|Keywords||VB.NET, scale, scalemode, scalex, scaley, graph|
VB .NET doesn't have the scale properties and methods (Scale, ScaleX, ScaleMode, and so on) provided by previous version of Visual Basic. However, the Graphics object provides transformation methods you can use to translate, scale, and rotate whatever you draw on it. You can use them to create your own scale system.
The SetScale routine shown here takes as parameters the size of the area you are drawing on (PictureBox, Bitmap, Form, etc.) and parameters giving the coordinates you want the object's left, right, top, and bottom to have. It clears the Graphics object's transformations, and then scales and translates appropriately.
Note: For some weird reason, adding a new transformation to the Graphics object prepends it so it is executed before any existing transformations. That means this code builds a transformation followed by a scaling, which is what we need, rather than the other way around as the code makes it appear. A small silliness in GDI+.
' Set transformations for the Graphics object
' so its coordinate system matches the one specified.
' Return the horizontal scale.
Private Sub SetScale(ByVal gr As Graphics, ByVal gr_width _

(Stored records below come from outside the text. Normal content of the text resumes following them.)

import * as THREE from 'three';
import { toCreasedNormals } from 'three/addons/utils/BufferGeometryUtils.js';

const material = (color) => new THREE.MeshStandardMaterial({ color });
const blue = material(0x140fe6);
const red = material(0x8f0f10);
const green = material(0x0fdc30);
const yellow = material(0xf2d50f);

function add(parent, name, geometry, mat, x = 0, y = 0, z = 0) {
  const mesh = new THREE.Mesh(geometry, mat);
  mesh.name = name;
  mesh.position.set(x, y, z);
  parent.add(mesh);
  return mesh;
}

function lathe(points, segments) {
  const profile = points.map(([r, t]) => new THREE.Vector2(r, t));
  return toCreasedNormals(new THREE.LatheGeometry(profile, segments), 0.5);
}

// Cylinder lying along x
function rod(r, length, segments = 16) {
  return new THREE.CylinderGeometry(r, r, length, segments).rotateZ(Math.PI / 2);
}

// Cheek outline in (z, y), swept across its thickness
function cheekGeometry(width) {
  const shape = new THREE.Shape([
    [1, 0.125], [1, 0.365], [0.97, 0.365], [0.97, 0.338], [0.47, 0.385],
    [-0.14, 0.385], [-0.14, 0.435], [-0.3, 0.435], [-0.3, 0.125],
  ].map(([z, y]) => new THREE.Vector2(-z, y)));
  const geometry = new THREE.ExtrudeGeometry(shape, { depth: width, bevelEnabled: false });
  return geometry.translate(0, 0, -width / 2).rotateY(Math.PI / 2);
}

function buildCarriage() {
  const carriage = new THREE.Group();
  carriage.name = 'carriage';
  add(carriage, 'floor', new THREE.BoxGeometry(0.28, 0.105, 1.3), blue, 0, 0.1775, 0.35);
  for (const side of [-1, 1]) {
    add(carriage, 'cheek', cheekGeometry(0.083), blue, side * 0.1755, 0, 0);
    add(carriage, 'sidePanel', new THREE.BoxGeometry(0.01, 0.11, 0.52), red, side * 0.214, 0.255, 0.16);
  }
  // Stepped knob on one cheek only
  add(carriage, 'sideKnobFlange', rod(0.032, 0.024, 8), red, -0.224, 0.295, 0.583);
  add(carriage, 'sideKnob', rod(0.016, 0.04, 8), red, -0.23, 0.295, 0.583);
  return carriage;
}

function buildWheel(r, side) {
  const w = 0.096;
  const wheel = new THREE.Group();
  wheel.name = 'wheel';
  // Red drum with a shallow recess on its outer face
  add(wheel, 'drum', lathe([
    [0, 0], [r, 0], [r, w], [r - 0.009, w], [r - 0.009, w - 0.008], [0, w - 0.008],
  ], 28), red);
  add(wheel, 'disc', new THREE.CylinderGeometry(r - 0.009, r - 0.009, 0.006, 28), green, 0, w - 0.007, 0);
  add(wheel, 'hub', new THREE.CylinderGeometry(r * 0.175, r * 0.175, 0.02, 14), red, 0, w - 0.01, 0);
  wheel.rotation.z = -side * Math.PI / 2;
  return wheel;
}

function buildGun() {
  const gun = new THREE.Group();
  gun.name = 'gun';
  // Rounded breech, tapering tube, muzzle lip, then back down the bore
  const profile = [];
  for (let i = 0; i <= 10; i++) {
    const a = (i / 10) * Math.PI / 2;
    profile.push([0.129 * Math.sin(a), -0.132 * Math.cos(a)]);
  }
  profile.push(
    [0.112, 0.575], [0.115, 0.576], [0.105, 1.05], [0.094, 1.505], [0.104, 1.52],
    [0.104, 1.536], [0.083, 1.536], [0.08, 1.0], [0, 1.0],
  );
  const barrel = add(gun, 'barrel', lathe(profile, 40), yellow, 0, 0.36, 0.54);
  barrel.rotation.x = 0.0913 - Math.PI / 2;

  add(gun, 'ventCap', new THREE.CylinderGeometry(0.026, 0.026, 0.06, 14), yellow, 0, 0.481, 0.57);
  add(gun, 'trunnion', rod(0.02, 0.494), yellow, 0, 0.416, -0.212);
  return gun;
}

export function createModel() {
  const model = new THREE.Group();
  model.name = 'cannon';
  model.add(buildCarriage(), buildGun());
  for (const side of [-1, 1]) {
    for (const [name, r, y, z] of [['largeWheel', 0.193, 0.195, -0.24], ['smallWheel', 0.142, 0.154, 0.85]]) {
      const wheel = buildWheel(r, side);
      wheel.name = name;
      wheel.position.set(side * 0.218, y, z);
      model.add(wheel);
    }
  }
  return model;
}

As Integer, ByVal gr_height As Integer, ByVal left_x As _
Single, ByVal right_x As Single, ByVal top_y As Single, _
ByVal bottom_y As Single)
' Start from scratch.
' Scale so the viewport's width and height
' map to the Graphics object's width and height.
Dim bounds As RectangleF = gr.ClipBounds
gr_width / (right_x - left_x), _
gr_height / (bottom_y - top_y))
' Translate (left_x, top_y) to the Graphics
' object's origin.
The main program uses this routine to draw in a coordinate system it likes. The following code sets the form's coordinate transformation so it maps (-10, 110)-(110, -10). That makes the coordinates of the point in the lower left corner (-10, -10) and the coordinates of the point in the upper right (110, 110).
The program then draws coordinate axes and a graph in the area (0, 0)-(100, 100). The Graphics object automatically transforms the coordinates so they fit the form properly.
Note that the transformation also applies to pen widths. If you created a pen with width 1 (for example, using Pens.Black), the result would be more than 1 pixel wide because of the scaleing in this example (the form is more than 120 pixels wide and tall). If you create a pen with width 0, however, GDI+ uses a thin line.
' Set viewport (-10, -10) to (110, 110).
Dim gr As Graphics = e.Graphics
SetScale(gr, Me.ClientSize.Width, Me.ClientSize.Height, _
-10, 110, 110, -10)
' Draw coordinate axes.
' make a pen for the axes.
' (Width 0 means a fine line.)
Dim red_pen As Pen = New Pen(Color.Red, 0)
gr.DrawLine(red_pen, -5, 0, 105, 0)
For x As Integer = 10 To 100 Step 10
gr.DrawLine(red_pen, x, -3, x, 3)
gr.DrawLine(red_pen, 0, -5, 0, 105)
For y As Integer = 10 To 100 Step 10
gr.DrawLine(red_pen, -3, y, 3, y)
Dim black_pen As Pen = New Pen(Color.Black, 0)
Dim y0 As Single = F(0)
For x As Single = 0 To 100
gr.DrawLine(black_pen, x - 1, y0, x, F(x))
y0 = F(x)